Canada's largest newspaper chain, CanWest Global, is being attacked over its use of the word 'terrorist'

Canada's largest newspaper chain, CanWest Global, is being criticized over its use of the word "terrorist" in stories about the Middle East.

The owner of the National Post and dozens of other papers across Canada is being accused of inappropriately inserting the word into newswire copy dealing with the Middle East, thereby changing the meaning of those stories.

One of the world's leading news agencies, Reuters, said CanWest newspapers have been altering words and phrases in stories dealing with the war in Iraq and the Israeli-Palestinian conflict. Reuters told CBC News it would complain to CanWest about the issue.

The global managing editor for Reuters, David Schlesinger, called such changes unacceptable. He said CanWest had crossed a line from editing for style to editing the substance and slant of news from the Middle East.

"If they want to put their own judgment into it, they're free to do that, but then they shouldn't say that it's by a Reuters reporter," said Schlesinger.

As an example, Schlesinger cited a recent Reuters story, in which the original copy read: "...the al-Aqsa Martyrs Brigades, which has been involved in a four-year-old revolt against Israeli occupation in Gaza and the West Bank."

In the National Post version of the story, printed Tuesday, it became: "...the al-Aqsa Martyrs Brigades, a terrorist group that has been involved in a four-year-old campaign of violence against Israel."

Neither the National Post nor CanWest returned calls.

But the Ottawa Citizen, another CanWest paper, has admitted to making erroneous changes in a story about Iraq from another leading news agency.

Last week, the Citizen inserted the word "terrorist" seven times into an Associated Press story on the Iraqi city of Fallujah, where Iraqi insurgents have been battling U.S.-led occupation forces.

In an interview, Ottawa Citizen editor Scott Anderson conceded fighters in Fallujah were not terrorists but said CanWest has a policy of renaming some groups as terrorists.

He added the paper had applied that term primarily to Arab groups, and that mistakes had been made occasionally.

However, Anderson said he did not believe the paper had a duty to inform its readers when it changed words.

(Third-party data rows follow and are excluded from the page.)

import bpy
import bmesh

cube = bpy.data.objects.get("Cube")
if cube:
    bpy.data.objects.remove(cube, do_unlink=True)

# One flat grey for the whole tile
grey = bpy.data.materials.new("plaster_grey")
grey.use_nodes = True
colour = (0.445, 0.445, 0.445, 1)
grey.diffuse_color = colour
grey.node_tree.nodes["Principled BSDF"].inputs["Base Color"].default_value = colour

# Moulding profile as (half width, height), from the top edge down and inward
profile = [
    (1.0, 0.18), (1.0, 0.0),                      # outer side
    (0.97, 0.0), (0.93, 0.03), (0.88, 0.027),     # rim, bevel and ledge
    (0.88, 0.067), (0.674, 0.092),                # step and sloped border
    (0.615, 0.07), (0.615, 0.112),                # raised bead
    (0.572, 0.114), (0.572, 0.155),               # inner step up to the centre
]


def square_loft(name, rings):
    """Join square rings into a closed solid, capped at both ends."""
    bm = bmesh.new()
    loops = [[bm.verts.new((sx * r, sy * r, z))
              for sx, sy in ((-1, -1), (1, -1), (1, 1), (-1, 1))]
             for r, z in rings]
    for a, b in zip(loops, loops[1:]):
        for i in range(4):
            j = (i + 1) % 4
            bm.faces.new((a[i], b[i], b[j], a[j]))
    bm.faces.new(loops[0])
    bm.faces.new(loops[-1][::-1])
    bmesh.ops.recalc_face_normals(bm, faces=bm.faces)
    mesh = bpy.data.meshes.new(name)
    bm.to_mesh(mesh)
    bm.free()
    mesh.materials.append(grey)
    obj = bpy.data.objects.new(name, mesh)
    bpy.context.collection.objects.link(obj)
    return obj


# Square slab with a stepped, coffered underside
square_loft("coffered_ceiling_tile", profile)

"We're editing for style...," he said. "We're editing so that we have clear consistent language to describe what's going on in the world. And if we've made a mistake, we should correct that. And we will."

In response to a reader's letter published Friday about the Fallujah article, the Citizen wrote: "The changes to the Associated Press story do not reflect Citizen policy, which is to use the term 'terrorist' to describe someone who deliberately targets civilians. As such, the changes to the Associated Press story were made in error."

Riad Saloojee, the head of the Council on American-Islamic Relations Canada, says the organization wants Canadian press watchdogs to investigate CanWest.

"We're going to be asking the Ontario Press Council to investigate exactly the extent of this policy across the country in other CanWest publications," said Saloojee.